Two hours passed when they suddenly realized that all the white women and children had left the beach. A knot of young men surrounded them. When the white mob began hurling rocks, one hit Velma in the head. It required 17 stitches, causing temporary paralysis and a permanent limp. She was unable to attend the “wade-in” the following week, which was larger and had better police protection. The following summer, a number of groups joined the NAACP in trying to integrate the beach, including the Catholic Interracial Council and the Jewish Board of Rabbis.

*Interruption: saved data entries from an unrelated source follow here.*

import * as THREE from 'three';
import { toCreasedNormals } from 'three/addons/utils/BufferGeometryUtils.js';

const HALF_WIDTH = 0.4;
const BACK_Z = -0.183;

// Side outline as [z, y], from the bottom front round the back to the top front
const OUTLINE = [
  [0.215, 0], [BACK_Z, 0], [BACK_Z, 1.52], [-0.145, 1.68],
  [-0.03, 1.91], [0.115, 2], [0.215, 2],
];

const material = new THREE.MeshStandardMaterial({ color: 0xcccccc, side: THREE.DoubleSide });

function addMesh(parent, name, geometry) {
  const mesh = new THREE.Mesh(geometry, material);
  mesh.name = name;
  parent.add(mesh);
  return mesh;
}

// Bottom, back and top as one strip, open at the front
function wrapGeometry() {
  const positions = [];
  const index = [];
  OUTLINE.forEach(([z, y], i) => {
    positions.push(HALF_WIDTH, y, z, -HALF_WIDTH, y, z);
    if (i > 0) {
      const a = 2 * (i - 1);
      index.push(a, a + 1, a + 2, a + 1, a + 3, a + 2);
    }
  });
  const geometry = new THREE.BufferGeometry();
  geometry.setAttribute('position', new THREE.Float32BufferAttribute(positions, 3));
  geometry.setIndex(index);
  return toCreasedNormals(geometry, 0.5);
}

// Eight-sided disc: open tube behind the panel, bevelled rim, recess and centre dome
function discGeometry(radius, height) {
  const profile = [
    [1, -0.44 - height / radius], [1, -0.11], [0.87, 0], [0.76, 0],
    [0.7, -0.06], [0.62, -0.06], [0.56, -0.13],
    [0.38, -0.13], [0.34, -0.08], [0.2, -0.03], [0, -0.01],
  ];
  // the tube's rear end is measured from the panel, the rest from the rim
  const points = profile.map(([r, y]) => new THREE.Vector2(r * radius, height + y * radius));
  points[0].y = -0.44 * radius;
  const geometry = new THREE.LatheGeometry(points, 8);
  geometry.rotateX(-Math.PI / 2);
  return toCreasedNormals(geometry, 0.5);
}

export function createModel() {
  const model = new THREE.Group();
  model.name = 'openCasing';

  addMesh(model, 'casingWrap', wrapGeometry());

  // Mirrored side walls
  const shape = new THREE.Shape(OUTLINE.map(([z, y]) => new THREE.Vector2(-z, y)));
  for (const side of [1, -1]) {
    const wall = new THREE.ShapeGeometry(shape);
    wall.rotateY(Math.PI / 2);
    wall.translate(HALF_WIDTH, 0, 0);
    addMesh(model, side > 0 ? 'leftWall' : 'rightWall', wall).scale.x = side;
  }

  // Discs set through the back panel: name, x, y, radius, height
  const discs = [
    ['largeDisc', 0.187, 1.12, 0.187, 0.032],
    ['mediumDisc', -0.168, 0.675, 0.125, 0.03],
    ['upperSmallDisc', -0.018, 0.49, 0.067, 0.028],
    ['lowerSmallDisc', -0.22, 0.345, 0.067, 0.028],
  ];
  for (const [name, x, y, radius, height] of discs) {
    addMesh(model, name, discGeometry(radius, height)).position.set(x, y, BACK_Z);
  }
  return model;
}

As Martin Luther King, Jr. said, “The arc of the moral universe is long, but it bends towards justice.” In 2011, Velma returned to Rainbow Beach with a coalition of civil rights and labor groups to dedicate a historic marker commemorating the “wade-ins.”
HOW DO YOU SEGREGATE AN OCEAN?
Another early challenge came in Biloxi, MS with a series of “wade-ins” beginning in 1959. Two weeks after the assassination of Medgar Evers, in June, 1963, protesters planted black flags on the beach in his memory, but they were met with a violent white mob of over 2,000.
The U.S. Justice Department sued the city for denying black beach-goers access to public space and, after a long fight, won. By 1968, the beach was open to all.
Dramatic news photos documented a similar struggle on the whites-only beaches in St. Augustine, FL. Rev. King became involved and was arrested there. But it was what happened on June 18, 1964 that made history. When young activists jumped into the whites-only pool at the Monson Motor Lodge, the hotel manager poured acid in the water. No one was hurt, but the photo of his barbarity shocked the nation. The very next day, the Civil Rights Act was passed in the U.S. Senate, after an 83-day filibuster by the “Southern Bloc.”
TO GO DEEPER
Contested Waters: A Social History of Swimming Pools in America by Jeff Wiltse, The University of North Carolina Press, 2007.
“Who Gets to Go to the Pool?” by Brit Bennett, The New York Times, June 10, 2015
“McKinney, Texas, and the Racial History of American Swimming Pools” by Yoni Appelbaum, The Atlantic, June 8, 2015
“America’s Swimming Pools Have a Racist History” by Jeff Wiltse, Washington Post, June 10, 2015
“Our Segregated Summers: The Police Misconduct in McKinney, Texas, is part of America’s long, fraught history of race and swimming” by Jamelle Bouie, Slate, June 9, 2015
“Swimming Pools and Racial Tension” on The Kojo Nnamdi Show, Monday, June 15, 2015, radio discussion with guests Jeff Wiltse, Jamelle Bouie, and Brit Bennett.
“Texas Community Questions Police Use of Force at Pool Party” PBS NewsHour, June 8, 2015 (5:58 mins.)
“The Daily Show: Jon Stewart Finds ‘Progress’ in McKinney: ‘Nobody Is Dead’” 6/8/15